Those who are looking closely at how state and municipal governments handle pension costs know the problem is going to require some creativity.
“Whatever share (of budgets) these pension costs are currently making up ... it's likely to increase” Gabriel Petek told Chicago City Wire. Petek is a managing director and sector leader in the U.S. Public Finance States group at S&P Global Ratings in San Francisco.
He said city and state officials are looking anywhere they can to balance finances under pressure.
“Governments will have to make cuts elsewhere,” Petek said.
S&P Global Ratings, which measures the creditworthiness of states and municipalities, has observed "a profound shift unfolding" in states where pension system funding is in distress, Petek wrote for The Hill, specifically citing Illinois, Kentucky and New Jersey.

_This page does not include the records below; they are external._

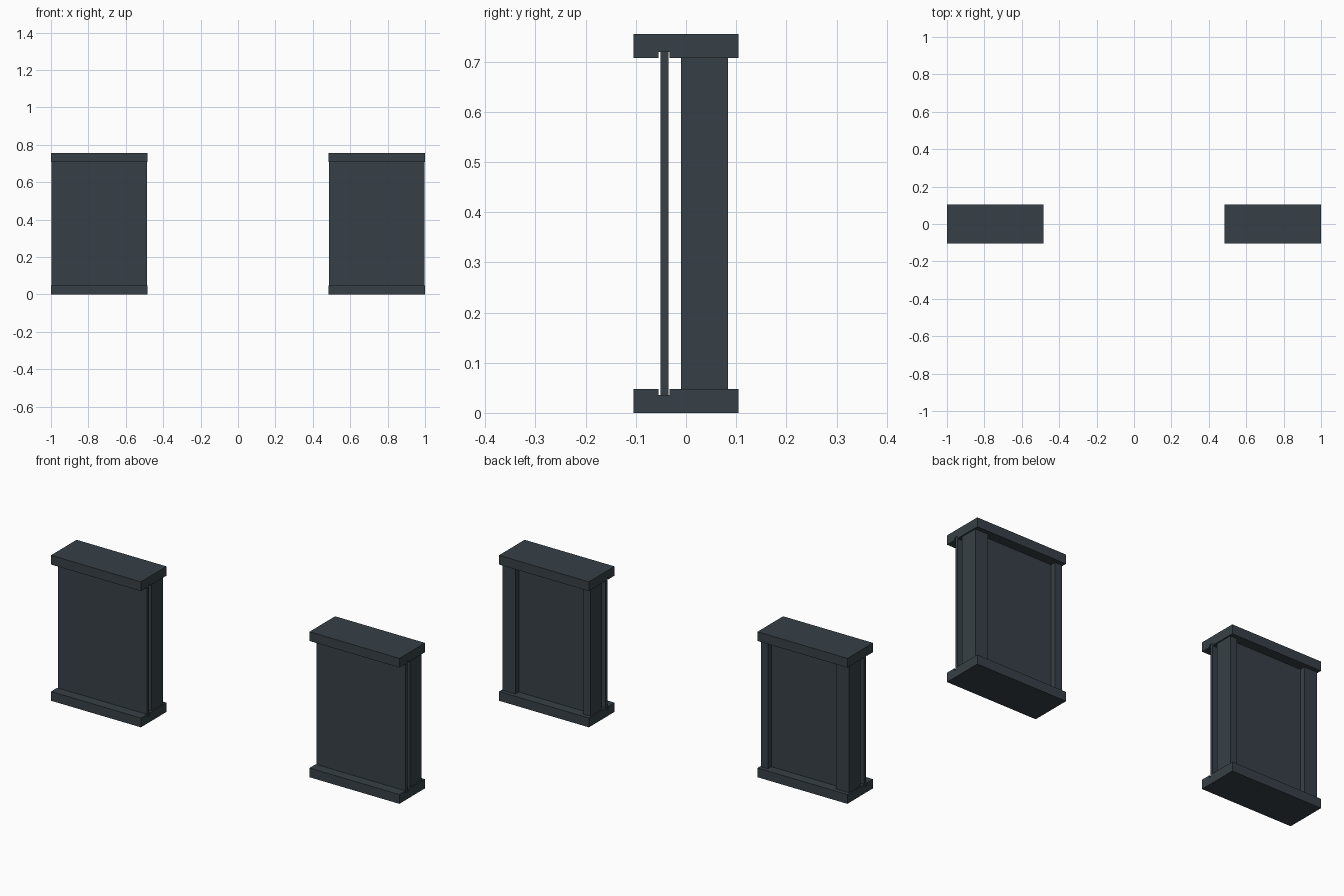
import bpy, bmesh

if "Cube" in bpy.data.objects:
    bpy.data.objects.remove(bpy.data.objects["Cube"])

mat = bpy.data.materials.new("dark slate")
mat.diffuse_color = (0.037, 0.051, 0.061, 1)
mat.use_nodes = True
mat.node_tree.nodes["Principled BSDF"].inputs["Base Color"].default_value = mat.diffuse_color

H = 0.755          # total height
X0, X1 = 0.484, 1.0  # inner and outer ends of a unit


def finish(name, bm):
    bmesh.ops.recalc_face_normals(bm, faces=bm.faces)
    me = bpy.data.meshes.new(name)
    bm.to_mesh(me)
    bm.free()
    me.materials.append(mat)
    ob = bpy.data.objects.new(name, me)
    bpy.context.collection.objects.link(ob)


def extrude_x(name, profile, xa, xb):
    """Extrude a (y, z) profile along x."""
    bm = bmesh.new()
    face = bm.faces.new([bm.verts.new((xa, y, z)) for y, z in profile])
    ext = bmesh.ops.extrude_face_region(bm, geom=[face])
    verts = [g for g in ext["geom"] if isinstance(g, bmesh.types.BMVert)]
    bmesh.ops.translate(bm, verts=verts, vec=(xb - xa, 0, 0))
    finish(name, bm)


def box(name, xa, xb, ya, yb, za, zb):
    extrude_x(name, [(ya, za), (yb, za), (yb, zb), (ya, zb)], xa, xb)


# Slab profile with a groove that holds the front panel
slab = [(-0.105, 0), (0.105, 0), (0.105, 0.048), (-0.033, 0.048),
        (-0.033, 0.036), (-0.0545, 0.036), (-0.0545, 0.048), (-0.105, 0.048)]

for side, s in (("left", -1), ("right", 1)):
    # base and top slabs
    extrude_x(side + "_base_slab", slab, s * X0, s * X1)
    extrude_x(side + "_top_slab", [(y, H - z) for y, z in slab], s * X0, s * X1)
    # thin front panel seated in the grooves
    box(side + "_front_panel", s * (X0 + 0.003), s * (X1 - 0.003),
        -0.0505, -0.035, 0.036, H - 0.036)
    # wide outer post, narrow inner post
    box(side + "_outer_post", s * (X1 - 0.079), s * (X1 - 0.006),
        -0.01, 0.084, 0.048, H - 0.048)
    box(side + "_inner_post", s * (X0 + 0.006), s * (X0 + 0.046),
        -0.01, 0.084, 0.048, H - 0.048)
    # recessed infill panel between the posts
    box(side + "_infill_panel", s * (X0 + 0.046), s * (X1 - 0.079),
        0.018, 0.056, 0.048, H - 0.048)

"The pervasiveness of budget pressures in these and other states is inconsistent with a mature national economic expansion and signals real credit stress," Petek wrote. "Our recent negative rating actions on several states’ debt reflect this. Since January 2016, we have issued 11 state credit rating downgrades and just two upgrades."
A 2016 report calculated that Illinois' pension debt reached $130 billion last year – a 17 percent increase from 2015 – and account for more than a quarter of the state's annual budget, according to the Commission on Government Forecasting Accountability.
The combined total cost of unfunded debt related to local and state government retirement commitments is more than $267 billion, the Illinois Policy Institute reported in March.
Whether Republican Gov. Bruce Rauner and legislators in both parties and local government officials succeed in tackling pension problems will likely depend on whether officials adopt the try-everything approach that experts like Petek suggest may lead them out of the debt wilderness.
For example, Petek said, some governments are holding off on infrastructure investments or changing how they invest in higher education. As states cut funding to colleges and universities, higher education administrators can respond by adjusting tuition or changing the financing of programs.
Reducing existing pension benefits could give taxpayers some relief, Petek said. That would be good for Illinois resident. The Illinois Policy Institute report calculated that the rise in unfunded pension-related debt shakes out to $56,000 per household in added future taxes.
“It's easier said than done,” Petek said.
That's because cutting spending can be complicated. Many parts of state budgets are dictated by law. Others, like cutting contributions to secondary education, pose other challenges.
“It's a sensitive part of the budget to cut,” he said of school funding.
In general, he said, governments are looking in every corner for programs that can be cut, or other ways to decrease deficits in ways that won't enrage constituents.
“That's the tension that we see playing out," Petek said. "It will squeeze governments."